Insights into a Christian view of the sabbath Jul 25, 2004
This book is pricey, but invaluable. It will make you think about the relationship between the New Testament and the Old Testament the law of Moses and the law of Christ the Jewish sabbath and Christian worship and many other important issues.
The various authors, who were Cambridge post-graduate students, worked together on their book, and have come to quite a close agreement on the issues involved.
Table of Contents Introduction by D A Carson The Sabbath in the Old Testament by Harold Dressler A Summary of Sabbath Observance in Judaism at the beginning of the Christian Era by C Rowland Jesus and the Sabbath in the Four Gospels The Sabbath, Sunday, and the Law in Luke/Acts by Max Turner The Sabbath/Sunday Question and the Law in the Pauline Corpus by D R de Lacey Sabbath, Rest, and Eschatology in the New Testament by A T Lincoln The Lord's Day by R J Bauckham Sabbath and Sunday in the Post-Apostolic Church by R J Bauckham Sabbath and Sunday in the Medieval Church in the West by R J Bauckham Sabbath and Sunday in the Protestant Tradition by R J Bauckham From Sabbath to Lord's Day: a Biblical and Theological Perspective by A T Lincoln
The stance of the book is close to New Covenant Theology.
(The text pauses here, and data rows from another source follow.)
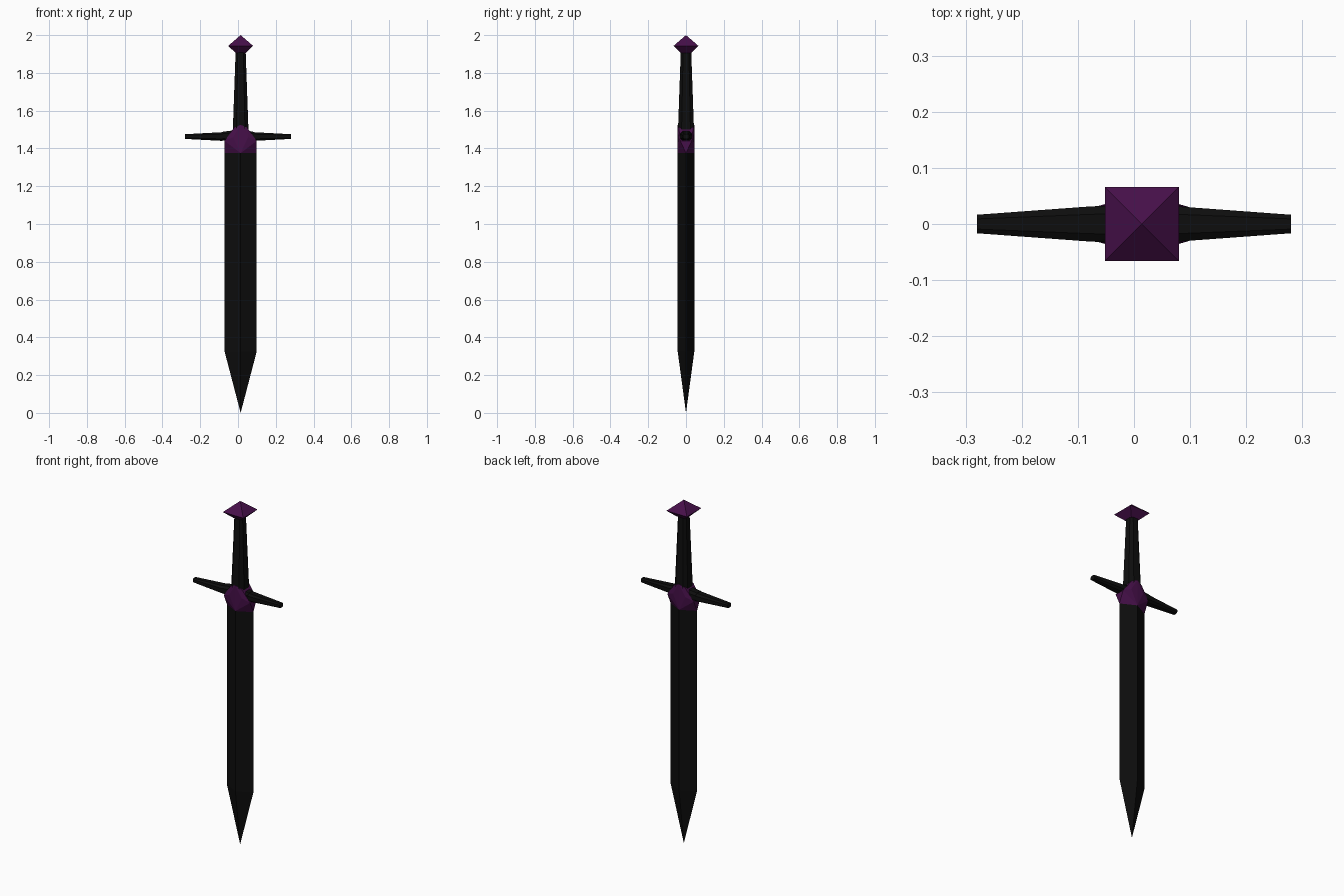
import bpy, bmesh

if "Cube" in bpy.data.objects:
    bpy.data.objects.remove(bpy.data.objects["Cube"])

CX = 0.014  # blade axis


def material(name, rgb):
    m = bpy.data.materials.new(name)
    m.diffuse_color = (*rgb, 1)
    m.use_nodes = True
    m.node_tree.nodes["Principled BSDF"].inputs["Base Color"].default_value = m.diffuse_color
    return m


BLACK = material("black metal", (0.004, 0.004, 0.004))
PURPLE = material("deep purple", (0.062, 0.005, 0.068))


def hull(name, points, mat):
    """Flat-faced convex part wrapped around a few points."""
    bm = bmesh.new()
    for p in points:
        bm.verts.new(p)
    res = bmesh.ops.convex_hull(bm, input=bm.verts[:])
    junk = {v for v in res["geom_interior"] + res["geom_unused"]
            if isinstance(v, bmesh.types.BMVert)}
    bmesh.ops.delete(bm, geom=list(junk), context='VERTS')
    bmesh.ops.dissolve_limit(bm, angle_limit=0.01, verts=bm.verts[:], edges=bm.edges[:])
    bmesh.ops.recalc_face_normals(bm, faces=bm.faces[:])
    me = bpy.data.meshes.new(name)
    bm.to_mesh(me)
    bm.free()
    me.materials.append(mat)
    ob = bpy.data.objects.new(name, me)
    bpy.context.collection.objects.link(ob)
    return ob


def chamfered(a, b, k=0.55):
    """Corners of a rectangle with cut corners, half sizes a and b."""
    return [(sx * u, sy * v) for sx in (-1, 1) for sy in (-1, 1)
            for u, v in ((a, b * k), (a * k, b))]


def diamond(a, b):
    return [(a, 0), (0, b), (-a, 0), (0, -b)]


def mirrored(x, y, z):
    return [(CX + sx * x, sy * y, z) for sx in (-1, 1) for sy in (-1, 1)]


# Diamond-section blade with a pointed tip
hull("blade", [(CX + x, y, z) for z in (0.325, 1.375) for x, y in diamond(0.085, 0.044)]
     + [(CX, 0, 0)], BLACK)

# Faceted collar joining blade and guard
collar = [(CX + x, y, 1.375) for x, y in diamond(0.085, 0.044)]
collar += mirrored(0.085, 0.030, 1.44) + mirrored(0.04, 0.043, 1.46)
collar += mirrored(0.035, 0.038, 1.51) + mirrored(0, 0.045, 1.525)
hull("collar", collar, PURPLE)

# Tapered guard arms
for side, label in ((-1, "left"), (1, "right")):
    pts = []
    for x, hy, hz in ((0.082, 0.031, 0.023), (0.28, 0.0165, 0.0125)):
        pts += [(side * x, y, 1.463 + z) for y, z in chamfered(hy, hz)]
    hull(label + "_guard_arm", pts, BLACK)
    root = []
    for x, hy, hz in ((CX, 0.036, 0.036), (side * 0.082, 0.031, 0.023)):
        root += [(x, y, 1.465 + z) for y, z in chamfered(hy, hz)]
    hull(label + "_guard_root", root, BLACK)

# Tapered grip
hull("grip", [(CX + x, y, z) for z, a, b in ((1.48, 0.042, 0.043), (1.93, 0.026, 0.027))
              for x, y in chamfered(a, b)], BLACK)

# Square pyramid pommel
hull("pommel", mirrored(0.026, 0.026, 1.905) + mirrored(0.066, 0.066, 1.943)
     + [(CX, 0, 2.0)], PURPLE)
The authors do not regard the sabbath as a creation ordinance or as binding for Christians, either as the seventh or first day of the week.
The book is available new, or second-hand from this site partners [but sometimes the used copies are even more expensive!] But it is a most stimulating book, and well worth your time.